Building an average size home usually produces nearly 10,000 pounds in construction related waste. With that being said, generating that amount of waste requires some forethought in managing waste placement (on the job site) and actual disposal.
By Bill Weber
Job site waste—it is not only unsightly, but it can also be dangerous as well. Construction crews can easily injure themselves if proper precautions are not being taken. Cuts, scrapes, punctures, strains, sprains and eye injuries can commonly occur. And those are relatively minor incidents depending on what is laying around and how debris is being handled. Serious injuries and in some cases even fatalities can happen.
Developing Comprehensive Safety Guidelines
Building an average size home usually produces nearly 10,000 pounds in construction related waste. With that being said, generating that amount of waste requires some forethought in managing waste placement (on the job site) and actual disposal. Some of these materials may be classified as hazardous so accommodations for proper disposal of these items also come into play. Developing guidelines for safe handling and disposal of construction waste is always considered a “best practice” and one that should be clearly communicated to work crews. Following are a few safety rules that can help get you started on developing more comprehensive guidelines applicable to your business and area of specialty.

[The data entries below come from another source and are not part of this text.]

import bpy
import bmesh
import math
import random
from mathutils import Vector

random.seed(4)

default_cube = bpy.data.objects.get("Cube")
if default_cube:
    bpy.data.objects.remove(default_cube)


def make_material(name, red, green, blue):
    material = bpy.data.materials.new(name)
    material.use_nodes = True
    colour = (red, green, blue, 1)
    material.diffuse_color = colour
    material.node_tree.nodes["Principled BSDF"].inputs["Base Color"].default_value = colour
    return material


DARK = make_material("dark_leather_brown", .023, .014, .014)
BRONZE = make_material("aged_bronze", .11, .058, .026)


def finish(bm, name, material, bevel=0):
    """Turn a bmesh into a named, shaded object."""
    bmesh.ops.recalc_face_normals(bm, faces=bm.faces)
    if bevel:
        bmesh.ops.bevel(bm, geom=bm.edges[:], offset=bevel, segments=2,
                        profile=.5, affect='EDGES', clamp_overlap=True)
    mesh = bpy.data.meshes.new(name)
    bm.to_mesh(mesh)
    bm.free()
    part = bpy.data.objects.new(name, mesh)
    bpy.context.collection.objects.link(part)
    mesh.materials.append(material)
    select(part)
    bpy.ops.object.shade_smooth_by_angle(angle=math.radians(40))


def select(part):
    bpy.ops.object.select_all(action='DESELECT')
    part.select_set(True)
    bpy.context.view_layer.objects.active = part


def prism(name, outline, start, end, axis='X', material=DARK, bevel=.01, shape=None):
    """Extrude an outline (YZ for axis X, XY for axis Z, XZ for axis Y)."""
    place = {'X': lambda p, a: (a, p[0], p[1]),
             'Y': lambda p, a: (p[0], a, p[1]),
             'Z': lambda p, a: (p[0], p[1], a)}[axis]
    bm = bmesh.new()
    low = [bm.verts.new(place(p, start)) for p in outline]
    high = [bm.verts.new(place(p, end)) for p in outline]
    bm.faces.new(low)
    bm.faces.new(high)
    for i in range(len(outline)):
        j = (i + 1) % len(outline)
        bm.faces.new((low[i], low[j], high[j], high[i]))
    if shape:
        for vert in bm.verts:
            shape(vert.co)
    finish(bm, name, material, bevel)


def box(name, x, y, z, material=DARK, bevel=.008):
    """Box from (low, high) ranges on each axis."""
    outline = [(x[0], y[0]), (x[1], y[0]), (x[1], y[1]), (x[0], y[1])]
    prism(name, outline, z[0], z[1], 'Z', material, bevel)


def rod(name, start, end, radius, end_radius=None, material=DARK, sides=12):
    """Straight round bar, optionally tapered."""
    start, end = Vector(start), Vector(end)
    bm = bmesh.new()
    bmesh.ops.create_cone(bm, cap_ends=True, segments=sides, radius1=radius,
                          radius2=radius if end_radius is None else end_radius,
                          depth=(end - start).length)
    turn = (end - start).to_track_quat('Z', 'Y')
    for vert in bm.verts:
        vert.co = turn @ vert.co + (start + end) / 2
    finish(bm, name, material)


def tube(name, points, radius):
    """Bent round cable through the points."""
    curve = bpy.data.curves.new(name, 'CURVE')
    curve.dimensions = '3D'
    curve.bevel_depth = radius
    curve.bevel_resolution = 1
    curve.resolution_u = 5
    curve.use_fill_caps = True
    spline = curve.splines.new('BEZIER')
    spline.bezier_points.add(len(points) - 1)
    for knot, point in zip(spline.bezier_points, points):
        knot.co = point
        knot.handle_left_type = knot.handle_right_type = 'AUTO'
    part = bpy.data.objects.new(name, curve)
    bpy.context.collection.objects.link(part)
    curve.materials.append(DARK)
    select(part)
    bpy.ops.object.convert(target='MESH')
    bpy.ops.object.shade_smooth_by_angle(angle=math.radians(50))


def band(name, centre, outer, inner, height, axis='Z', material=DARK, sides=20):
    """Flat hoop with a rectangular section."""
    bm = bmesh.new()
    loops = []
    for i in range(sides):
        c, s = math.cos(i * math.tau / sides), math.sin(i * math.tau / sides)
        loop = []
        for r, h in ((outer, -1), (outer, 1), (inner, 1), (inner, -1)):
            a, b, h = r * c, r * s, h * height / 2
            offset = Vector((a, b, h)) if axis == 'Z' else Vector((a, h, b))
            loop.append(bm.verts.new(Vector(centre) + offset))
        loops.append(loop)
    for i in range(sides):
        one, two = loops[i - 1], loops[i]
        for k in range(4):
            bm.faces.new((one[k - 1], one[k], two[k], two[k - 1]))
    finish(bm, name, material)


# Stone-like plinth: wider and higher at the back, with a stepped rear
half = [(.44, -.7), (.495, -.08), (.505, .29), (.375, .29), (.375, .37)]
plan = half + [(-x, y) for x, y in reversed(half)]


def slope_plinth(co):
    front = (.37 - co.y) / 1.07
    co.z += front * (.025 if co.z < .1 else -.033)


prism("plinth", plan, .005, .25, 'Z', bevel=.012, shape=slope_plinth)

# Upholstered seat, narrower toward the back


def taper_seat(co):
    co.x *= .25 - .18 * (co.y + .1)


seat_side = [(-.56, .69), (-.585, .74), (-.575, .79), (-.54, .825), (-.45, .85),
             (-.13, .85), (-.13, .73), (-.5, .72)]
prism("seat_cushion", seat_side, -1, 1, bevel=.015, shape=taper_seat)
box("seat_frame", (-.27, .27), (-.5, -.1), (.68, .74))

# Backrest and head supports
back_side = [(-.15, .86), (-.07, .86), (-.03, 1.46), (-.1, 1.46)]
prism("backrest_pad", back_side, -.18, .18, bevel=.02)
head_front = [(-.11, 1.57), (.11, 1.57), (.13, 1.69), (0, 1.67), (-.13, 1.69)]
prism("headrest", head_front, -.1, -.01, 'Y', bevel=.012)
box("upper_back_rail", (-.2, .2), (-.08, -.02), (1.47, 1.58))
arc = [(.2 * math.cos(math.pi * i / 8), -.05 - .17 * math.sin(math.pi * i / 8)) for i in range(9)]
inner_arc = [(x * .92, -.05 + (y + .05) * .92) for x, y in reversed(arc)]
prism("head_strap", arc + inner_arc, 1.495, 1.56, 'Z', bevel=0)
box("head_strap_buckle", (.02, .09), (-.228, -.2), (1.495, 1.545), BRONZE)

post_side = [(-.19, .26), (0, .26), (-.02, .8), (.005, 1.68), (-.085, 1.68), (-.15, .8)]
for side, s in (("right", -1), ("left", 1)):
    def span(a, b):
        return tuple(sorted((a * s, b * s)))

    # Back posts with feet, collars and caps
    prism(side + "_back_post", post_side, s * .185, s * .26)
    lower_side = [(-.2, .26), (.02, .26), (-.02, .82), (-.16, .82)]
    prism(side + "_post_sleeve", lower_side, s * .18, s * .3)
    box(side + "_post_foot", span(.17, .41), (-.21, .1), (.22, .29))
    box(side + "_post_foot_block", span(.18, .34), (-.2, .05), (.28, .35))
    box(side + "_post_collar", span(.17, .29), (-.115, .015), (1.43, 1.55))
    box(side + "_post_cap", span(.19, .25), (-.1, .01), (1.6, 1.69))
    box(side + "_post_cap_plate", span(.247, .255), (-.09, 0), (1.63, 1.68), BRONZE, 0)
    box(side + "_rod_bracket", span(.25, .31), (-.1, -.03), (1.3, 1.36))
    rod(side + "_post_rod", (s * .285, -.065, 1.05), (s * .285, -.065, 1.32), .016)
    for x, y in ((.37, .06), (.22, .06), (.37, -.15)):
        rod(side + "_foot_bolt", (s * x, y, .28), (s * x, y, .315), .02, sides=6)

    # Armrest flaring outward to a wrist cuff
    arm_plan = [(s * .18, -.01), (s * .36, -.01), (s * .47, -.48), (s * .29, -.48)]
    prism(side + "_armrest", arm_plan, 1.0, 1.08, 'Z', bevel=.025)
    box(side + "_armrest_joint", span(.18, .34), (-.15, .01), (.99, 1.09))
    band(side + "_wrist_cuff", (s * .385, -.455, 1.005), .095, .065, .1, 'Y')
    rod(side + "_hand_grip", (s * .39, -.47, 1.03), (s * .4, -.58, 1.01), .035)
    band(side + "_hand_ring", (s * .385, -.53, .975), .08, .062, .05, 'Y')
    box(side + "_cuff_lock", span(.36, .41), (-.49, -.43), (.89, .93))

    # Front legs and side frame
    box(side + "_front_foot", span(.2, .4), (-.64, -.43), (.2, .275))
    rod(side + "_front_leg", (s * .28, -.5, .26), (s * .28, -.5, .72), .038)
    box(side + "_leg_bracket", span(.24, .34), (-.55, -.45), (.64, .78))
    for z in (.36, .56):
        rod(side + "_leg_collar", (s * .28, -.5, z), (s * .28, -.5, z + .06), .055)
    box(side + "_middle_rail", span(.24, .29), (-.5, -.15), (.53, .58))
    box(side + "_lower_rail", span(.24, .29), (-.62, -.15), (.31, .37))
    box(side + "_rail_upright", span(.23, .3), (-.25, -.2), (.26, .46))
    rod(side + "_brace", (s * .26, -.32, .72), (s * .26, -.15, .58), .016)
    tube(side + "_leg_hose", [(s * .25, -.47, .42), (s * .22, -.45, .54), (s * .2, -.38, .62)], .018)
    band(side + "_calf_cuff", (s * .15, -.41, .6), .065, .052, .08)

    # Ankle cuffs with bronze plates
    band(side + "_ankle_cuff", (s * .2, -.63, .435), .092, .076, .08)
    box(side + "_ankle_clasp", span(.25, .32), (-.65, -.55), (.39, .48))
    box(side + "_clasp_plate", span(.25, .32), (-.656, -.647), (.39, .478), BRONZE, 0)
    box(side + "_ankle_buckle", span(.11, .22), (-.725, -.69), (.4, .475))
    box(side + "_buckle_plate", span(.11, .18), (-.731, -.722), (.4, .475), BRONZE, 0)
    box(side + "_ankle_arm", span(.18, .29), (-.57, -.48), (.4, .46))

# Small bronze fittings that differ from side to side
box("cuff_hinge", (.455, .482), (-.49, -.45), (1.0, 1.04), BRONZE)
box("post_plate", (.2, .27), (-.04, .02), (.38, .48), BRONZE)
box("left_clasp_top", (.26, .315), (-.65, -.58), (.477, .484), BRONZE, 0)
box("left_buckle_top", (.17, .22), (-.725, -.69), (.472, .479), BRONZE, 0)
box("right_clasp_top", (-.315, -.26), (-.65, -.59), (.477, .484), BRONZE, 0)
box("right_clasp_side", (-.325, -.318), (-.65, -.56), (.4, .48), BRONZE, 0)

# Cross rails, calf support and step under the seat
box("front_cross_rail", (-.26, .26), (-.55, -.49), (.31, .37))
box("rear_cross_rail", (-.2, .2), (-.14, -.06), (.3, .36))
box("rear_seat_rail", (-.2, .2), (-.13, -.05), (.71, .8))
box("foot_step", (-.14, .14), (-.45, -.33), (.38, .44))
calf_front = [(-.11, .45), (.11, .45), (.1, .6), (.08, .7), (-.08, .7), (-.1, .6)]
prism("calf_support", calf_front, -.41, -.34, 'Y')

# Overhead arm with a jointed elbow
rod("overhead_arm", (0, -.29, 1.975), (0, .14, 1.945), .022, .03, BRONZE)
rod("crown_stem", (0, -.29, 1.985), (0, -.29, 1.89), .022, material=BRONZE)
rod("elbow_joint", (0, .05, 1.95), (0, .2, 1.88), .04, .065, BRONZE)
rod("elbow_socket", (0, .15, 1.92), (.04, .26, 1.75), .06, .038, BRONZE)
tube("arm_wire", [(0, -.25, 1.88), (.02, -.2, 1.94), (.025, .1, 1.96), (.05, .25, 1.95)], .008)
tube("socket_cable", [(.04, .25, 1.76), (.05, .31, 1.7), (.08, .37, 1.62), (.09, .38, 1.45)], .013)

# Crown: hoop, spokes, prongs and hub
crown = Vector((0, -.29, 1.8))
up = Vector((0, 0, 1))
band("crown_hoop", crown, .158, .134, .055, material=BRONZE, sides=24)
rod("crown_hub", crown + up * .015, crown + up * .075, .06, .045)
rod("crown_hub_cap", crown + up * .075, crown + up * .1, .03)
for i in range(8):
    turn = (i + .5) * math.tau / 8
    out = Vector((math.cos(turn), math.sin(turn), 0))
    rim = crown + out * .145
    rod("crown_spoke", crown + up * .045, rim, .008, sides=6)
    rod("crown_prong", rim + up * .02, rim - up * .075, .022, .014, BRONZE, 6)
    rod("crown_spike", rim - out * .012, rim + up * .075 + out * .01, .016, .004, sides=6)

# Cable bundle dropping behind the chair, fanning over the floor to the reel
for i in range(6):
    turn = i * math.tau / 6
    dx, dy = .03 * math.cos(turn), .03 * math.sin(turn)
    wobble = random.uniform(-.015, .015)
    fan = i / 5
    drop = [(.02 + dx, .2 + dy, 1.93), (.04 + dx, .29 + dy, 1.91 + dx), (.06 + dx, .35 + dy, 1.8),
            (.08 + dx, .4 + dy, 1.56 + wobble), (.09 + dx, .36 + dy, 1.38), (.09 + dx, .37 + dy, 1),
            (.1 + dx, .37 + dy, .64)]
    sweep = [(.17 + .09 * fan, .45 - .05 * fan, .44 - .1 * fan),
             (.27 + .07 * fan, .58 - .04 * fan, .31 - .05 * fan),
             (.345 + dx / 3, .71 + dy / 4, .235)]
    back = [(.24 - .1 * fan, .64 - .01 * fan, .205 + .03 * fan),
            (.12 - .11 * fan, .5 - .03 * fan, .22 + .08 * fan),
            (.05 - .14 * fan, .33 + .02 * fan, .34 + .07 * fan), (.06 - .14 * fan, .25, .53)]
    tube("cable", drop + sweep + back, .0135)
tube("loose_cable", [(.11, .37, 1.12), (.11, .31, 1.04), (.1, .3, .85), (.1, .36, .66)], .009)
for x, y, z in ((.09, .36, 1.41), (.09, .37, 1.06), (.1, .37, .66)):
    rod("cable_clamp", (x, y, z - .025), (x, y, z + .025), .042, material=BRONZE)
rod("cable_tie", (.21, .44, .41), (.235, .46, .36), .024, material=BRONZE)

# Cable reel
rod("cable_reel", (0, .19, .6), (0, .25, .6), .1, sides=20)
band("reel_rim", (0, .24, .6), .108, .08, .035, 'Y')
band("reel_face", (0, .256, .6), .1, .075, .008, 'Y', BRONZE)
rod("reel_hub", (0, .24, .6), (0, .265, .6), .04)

Work crews should be required to wear protective clothing when working on construction sites that is most appropriate for the job. Some of the basic yet more important items include hard hats, safety eye-wear, dust masks, steel toed and or rubber boots, dust masks, heavy duty gloves, ear plugs or muffs, and safety yellow/green vests or shirts.
Many of the materials disposed of on a construction site are sharp and have irregular shapes. Some of the materials can be small and relatively easy to handle while others are large and require special handling. Waste items can include the following materials—re-bar, glass, screws, nails, steel, drywall, tar paper, bricks, cable and wire to mention just a few. The point here is that work crews should always be mindful of the types of material that they will come in contact with so that they can take the necessary precautions to avoid injury.
Handling/Disposal of Construction Waste
Special care and caution must be taken when handling certain types of construction waste. Large amounts of concrete may require the use of a loader. Steel, re-bar, pipe and wire bent in unconventional shapes my require cutting to conform to the shape and size of the waste container—and certainly warrant extra care when loading. Nails, glass and tile that are exposed can cause injury. Wood, drywall and carpeting in large pieces may need to be cut smaller before safely lifting into a dumpster. Other items may contain dust particles—fiberglass and insulation being the primary culprits. A mask is essential in these situations to eliminate or reduce the risk of inhaling harmful airborne particles. Always be aware of materials that you suspect as asbestos bearing. These will require a qualified/certified asbestos abatement team for disposal.
If construction waste cannot be immediately disposed of in a waste container, always place yellow warning tape or some type of barrier and signs around piles left lying on the ground. The barriers and signs should be affixed to the ground as a way to discourage their removal. Account for a minimum of 5 feet clearance between the waste pile and the barrier. Signs should be fully visible at all times around waste piles and construction waste piles should be removed as quickly as possible.
Demolition waste is produced from any structures—a house, office buildings, apartment complexes, bridges, retail stores, hotels/motels, schools—that are torn down. With demolition, a different type of waste is produced. Some of the more common waste includes concrete, bricks, wood, sinks, shingles, bathtubs, toilets, pumps, cabinetry, counter tops, hot water tanks, glass, molding, foam, stucco, steel beams and insulation materials. Here again, demolition crews should always be mindful of the type of waste that they are dealing with and handle as such.
Construction and demolition can produce hazardous or toxic waste materials. Lead paint, tar, chemical based glue and caulking, asbestos (panels and insulation), fuels and corrosive materials are some of the more common. Mold can be an issue as well, especially from materials associated with demolition in warmer-humid climates. When construction or demolition waste is suspected of containing toxic substances, it must be disposed of at a hazardous waste facility. Most county and municipal landfills will not accept toxic and some hazardous materials. Handling and disposing of toxic waste requires the use of personal protective equipment including a full body jump suit and a respirator.
Advance Planning and Preparation
Handling and disposing of construction and demolition waste can be risky. However, with advance planning and preparation, risk of injury can be mitigated substantially. Knowing what the material is and what it contains before you start cleanup and disposal is very important. Always dispose of construction waste at an approved site and using a tarp (or tarping system) to cover the waste container will prevent hazardous debris from being blown out and onto the roadway.
Bill Weber is Vice President of Franchise Support for redbox+ (Winona, MN) a national franchise system specializing in construction and demolition waste collection and disposal. Bill has more than 30 years of experience in the franchise and business development, residential remodeling and waste disposal industries. He can be reached at (507) 452-8242 or e-mail email@example.com.
Fully loaded redbox+ of Charlotte waste container ready for pickup and disposal.